Thesis defense Yvonne Schoon (Donders Series 132)
14 october 2013
Promotor: Prof.dr. M.G.M. Olde Rikkert, copromotors: dr. J.A.H.R. Claassen, dr. R.j.F. Melis
From a Gait and Falls Clinic Visit Towards Self-Management of Falls in Frail Elderly
Falling in the elderly is a common health problem; one third of all community-dwelling elderly above 65 years of age, fall at least once a year. Falling is a geriatric syndrome, as the causal pathway of falling among older people is dominantly multifactorial.
We examined the patient characteristics and fall-risk profiles of two groups visiting an academic multidisciplinary falls clinic. In clinical practice, the selection of a specific referral method and subsequent evaluation of the selection process strongly contributes to the effectiveness and efficiency of a falls clinic.
Hypotensive syndromes (prevalence 51-64%) and cognitive impairment (prevalence 43%) are common in falling elderly. Episodic hypotension does not appear to increase cognitive impairments in falling (i.e., frail) elderly. Head-turning can induce hypotension and was prevalent in 39% of the falls clinic population and was associated with carotid sinus hypersensitivity (odds ratio 3.5).

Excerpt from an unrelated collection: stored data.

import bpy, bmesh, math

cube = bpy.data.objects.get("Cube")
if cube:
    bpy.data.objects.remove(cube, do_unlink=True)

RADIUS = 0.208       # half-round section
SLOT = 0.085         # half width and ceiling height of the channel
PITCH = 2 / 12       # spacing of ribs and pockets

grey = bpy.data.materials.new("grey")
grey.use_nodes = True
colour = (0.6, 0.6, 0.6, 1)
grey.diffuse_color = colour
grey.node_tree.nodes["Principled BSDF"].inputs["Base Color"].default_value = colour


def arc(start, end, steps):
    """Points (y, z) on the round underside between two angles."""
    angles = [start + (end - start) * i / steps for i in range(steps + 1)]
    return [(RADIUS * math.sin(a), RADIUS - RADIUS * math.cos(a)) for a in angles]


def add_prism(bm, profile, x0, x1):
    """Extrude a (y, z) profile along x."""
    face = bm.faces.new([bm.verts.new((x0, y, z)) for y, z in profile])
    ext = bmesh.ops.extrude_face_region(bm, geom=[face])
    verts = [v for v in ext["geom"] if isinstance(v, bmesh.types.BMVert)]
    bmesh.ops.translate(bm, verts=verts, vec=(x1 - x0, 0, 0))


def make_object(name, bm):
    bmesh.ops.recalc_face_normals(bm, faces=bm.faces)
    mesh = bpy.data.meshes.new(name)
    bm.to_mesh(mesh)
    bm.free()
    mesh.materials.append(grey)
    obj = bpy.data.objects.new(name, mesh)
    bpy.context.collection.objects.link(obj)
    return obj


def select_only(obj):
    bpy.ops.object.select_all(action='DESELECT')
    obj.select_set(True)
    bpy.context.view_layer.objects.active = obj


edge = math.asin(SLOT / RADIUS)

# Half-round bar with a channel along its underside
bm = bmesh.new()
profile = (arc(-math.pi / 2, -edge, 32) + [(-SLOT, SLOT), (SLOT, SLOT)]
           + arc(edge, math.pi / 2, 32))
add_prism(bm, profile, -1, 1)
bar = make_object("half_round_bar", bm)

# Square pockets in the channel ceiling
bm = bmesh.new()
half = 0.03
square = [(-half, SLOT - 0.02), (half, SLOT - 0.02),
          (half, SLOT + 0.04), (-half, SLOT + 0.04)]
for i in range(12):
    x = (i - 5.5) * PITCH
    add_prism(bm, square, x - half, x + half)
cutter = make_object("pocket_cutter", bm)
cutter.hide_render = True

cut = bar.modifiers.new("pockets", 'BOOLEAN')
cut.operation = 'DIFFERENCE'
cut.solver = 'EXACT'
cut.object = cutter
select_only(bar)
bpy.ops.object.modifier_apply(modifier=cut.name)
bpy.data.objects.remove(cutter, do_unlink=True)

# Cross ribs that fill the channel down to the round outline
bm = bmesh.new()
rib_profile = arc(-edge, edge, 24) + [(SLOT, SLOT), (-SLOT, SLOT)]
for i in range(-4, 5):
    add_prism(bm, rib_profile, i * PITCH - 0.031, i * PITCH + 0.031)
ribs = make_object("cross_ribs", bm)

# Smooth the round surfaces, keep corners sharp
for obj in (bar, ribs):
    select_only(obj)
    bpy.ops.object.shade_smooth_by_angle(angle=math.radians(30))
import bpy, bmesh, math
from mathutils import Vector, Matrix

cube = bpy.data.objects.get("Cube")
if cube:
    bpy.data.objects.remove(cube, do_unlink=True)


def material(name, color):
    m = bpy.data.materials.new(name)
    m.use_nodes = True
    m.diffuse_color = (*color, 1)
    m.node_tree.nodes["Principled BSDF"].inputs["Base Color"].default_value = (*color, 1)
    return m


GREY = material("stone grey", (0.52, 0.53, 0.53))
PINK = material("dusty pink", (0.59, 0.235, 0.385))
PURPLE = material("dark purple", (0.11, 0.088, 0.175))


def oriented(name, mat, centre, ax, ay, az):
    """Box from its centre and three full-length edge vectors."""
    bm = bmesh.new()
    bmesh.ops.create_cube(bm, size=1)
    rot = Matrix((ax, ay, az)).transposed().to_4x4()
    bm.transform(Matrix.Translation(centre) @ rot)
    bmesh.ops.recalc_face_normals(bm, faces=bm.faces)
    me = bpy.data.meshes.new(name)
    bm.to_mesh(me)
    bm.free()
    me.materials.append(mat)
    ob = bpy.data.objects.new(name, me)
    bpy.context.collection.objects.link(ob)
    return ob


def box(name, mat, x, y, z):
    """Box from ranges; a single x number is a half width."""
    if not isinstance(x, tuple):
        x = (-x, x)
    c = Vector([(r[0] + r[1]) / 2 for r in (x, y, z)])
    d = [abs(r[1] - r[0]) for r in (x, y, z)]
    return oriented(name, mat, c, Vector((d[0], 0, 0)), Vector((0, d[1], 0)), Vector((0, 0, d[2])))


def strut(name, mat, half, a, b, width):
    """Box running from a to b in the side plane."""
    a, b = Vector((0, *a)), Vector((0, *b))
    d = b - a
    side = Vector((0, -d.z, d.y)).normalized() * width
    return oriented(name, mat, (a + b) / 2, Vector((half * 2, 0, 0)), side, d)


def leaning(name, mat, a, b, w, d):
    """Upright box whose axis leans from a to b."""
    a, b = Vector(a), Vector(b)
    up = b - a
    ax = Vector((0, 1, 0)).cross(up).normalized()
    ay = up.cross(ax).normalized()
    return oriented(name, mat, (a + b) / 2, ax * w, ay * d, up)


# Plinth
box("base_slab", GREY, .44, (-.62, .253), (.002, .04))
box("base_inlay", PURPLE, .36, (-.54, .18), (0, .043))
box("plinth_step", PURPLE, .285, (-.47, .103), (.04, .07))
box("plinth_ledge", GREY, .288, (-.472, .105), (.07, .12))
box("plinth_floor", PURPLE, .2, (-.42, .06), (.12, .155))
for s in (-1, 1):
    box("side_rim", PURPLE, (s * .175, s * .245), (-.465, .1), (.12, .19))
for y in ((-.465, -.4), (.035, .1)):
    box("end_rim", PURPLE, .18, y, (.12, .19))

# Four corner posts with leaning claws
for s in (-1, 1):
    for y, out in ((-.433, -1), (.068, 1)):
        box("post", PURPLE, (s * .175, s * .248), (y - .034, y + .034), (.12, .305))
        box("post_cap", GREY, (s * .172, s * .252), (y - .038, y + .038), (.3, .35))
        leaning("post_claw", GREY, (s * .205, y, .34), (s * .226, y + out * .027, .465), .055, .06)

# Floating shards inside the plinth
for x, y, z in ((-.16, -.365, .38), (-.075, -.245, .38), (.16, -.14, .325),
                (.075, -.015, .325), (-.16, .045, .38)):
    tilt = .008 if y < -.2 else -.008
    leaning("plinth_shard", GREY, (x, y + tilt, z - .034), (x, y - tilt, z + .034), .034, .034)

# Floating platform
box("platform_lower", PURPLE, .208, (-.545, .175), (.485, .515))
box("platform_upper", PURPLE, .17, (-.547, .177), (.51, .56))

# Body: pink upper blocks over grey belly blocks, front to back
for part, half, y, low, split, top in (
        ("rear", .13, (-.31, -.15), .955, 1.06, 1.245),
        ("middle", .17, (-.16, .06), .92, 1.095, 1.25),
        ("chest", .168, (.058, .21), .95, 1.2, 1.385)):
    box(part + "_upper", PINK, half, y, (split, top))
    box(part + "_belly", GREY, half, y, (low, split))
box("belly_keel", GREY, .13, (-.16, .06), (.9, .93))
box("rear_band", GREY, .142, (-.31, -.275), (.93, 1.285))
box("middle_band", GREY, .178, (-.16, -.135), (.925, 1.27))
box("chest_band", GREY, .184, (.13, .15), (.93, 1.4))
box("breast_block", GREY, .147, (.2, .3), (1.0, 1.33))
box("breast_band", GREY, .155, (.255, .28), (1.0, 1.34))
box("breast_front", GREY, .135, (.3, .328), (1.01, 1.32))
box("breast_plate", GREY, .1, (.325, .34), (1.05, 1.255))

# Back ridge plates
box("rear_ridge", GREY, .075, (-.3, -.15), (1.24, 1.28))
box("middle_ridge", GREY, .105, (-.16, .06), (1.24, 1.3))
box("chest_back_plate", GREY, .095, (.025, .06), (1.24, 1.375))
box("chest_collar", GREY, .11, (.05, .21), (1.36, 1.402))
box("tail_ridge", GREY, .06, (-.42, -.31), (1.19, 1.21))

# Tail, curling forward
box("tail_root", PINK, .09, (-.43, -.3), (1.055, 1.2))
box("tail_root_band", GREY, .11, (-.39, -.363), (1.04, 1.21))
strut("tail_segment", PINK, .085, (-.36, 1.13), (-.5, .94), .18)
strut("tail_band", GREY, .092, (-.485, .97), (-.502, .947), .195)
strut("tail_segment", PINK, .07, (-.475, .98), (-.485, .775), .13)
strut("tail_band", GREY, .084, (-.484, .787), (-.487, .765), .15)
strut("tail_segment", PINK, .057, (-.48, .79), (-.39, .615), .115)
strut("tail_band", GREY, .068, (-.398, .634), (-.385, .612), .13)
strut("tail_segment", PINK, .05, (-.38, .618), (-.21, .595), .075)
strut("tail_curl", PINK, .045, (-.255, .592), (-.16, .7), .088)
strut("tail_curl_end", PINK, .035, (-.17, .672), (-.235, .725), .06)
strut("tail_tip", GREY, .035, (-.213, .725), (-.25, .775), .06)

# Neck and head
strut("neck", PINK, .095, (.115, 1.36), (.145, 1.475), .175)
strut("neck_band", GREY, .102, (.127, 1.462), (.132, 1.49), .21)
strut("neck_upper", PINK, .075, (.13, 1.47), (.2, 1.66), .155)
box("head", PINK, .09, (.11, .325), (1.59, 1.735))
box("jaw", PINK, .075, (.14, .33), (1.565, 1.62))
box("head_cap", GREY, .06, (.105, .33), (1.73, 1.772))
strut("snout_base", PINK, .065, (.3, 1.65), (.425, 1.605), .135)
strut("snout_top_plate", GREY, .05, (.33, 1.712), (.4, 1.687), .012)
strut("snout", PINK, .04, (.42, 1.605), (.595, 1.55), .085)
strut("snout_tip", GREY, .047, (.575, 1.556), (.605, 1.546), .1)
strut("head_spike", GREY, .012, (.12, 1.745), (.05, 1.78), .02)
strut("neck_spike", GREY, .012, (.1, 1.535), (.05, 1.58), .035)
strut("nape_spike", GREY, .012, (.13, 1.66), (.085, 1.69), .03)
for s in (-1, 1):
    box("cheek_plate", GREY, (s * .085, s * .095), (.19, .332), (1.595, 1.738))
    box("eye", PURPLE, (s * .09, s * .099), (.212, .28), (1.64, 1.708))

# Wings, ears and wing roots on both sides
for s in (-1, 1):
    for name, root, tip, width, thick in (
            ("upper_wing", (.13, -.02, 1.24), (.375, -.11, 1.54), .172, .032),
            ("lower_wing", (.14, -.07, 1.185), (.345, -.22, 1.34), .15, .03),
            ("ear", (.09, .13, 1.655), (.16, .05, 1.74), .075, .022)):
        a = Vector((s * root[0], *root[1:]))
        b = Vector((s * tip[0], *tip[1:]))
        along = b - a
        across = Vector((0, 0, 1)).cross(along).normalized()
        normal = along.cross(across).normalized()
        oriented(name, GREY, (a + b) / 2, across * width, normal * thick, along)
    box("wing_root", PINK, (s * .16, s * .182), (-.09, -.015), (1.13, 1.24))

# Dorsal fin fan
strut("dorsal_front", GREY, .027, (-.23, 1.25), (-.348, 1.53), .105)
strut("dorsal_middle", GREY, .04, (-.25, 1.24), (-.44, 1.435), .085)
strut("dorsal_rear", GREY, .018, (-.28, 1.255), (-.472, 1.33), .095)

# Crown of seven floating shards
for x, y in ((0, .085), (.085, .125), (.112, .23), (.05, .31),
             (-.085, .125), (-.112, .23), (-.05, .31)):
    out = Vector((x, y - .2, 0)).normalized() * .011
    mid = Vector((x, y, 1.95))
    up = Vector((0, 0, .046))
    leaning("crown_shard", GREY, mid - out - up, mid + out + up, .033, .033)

Self-management of falls may be possible by measuring individuals fall risk using a simple mobility test. The diagnostic value of three mobility tests (maximum step length, gait speed, and chair rise) for frailty was investigated in 593 community-dwelling elderly people. The predictive values for falls using the maximum step length and gait speed tests were low and slightly better for recurrent falls. A higher maximum step length score indicated a lower likelihood of an older participant falling, with a hazard ratio of 0.36.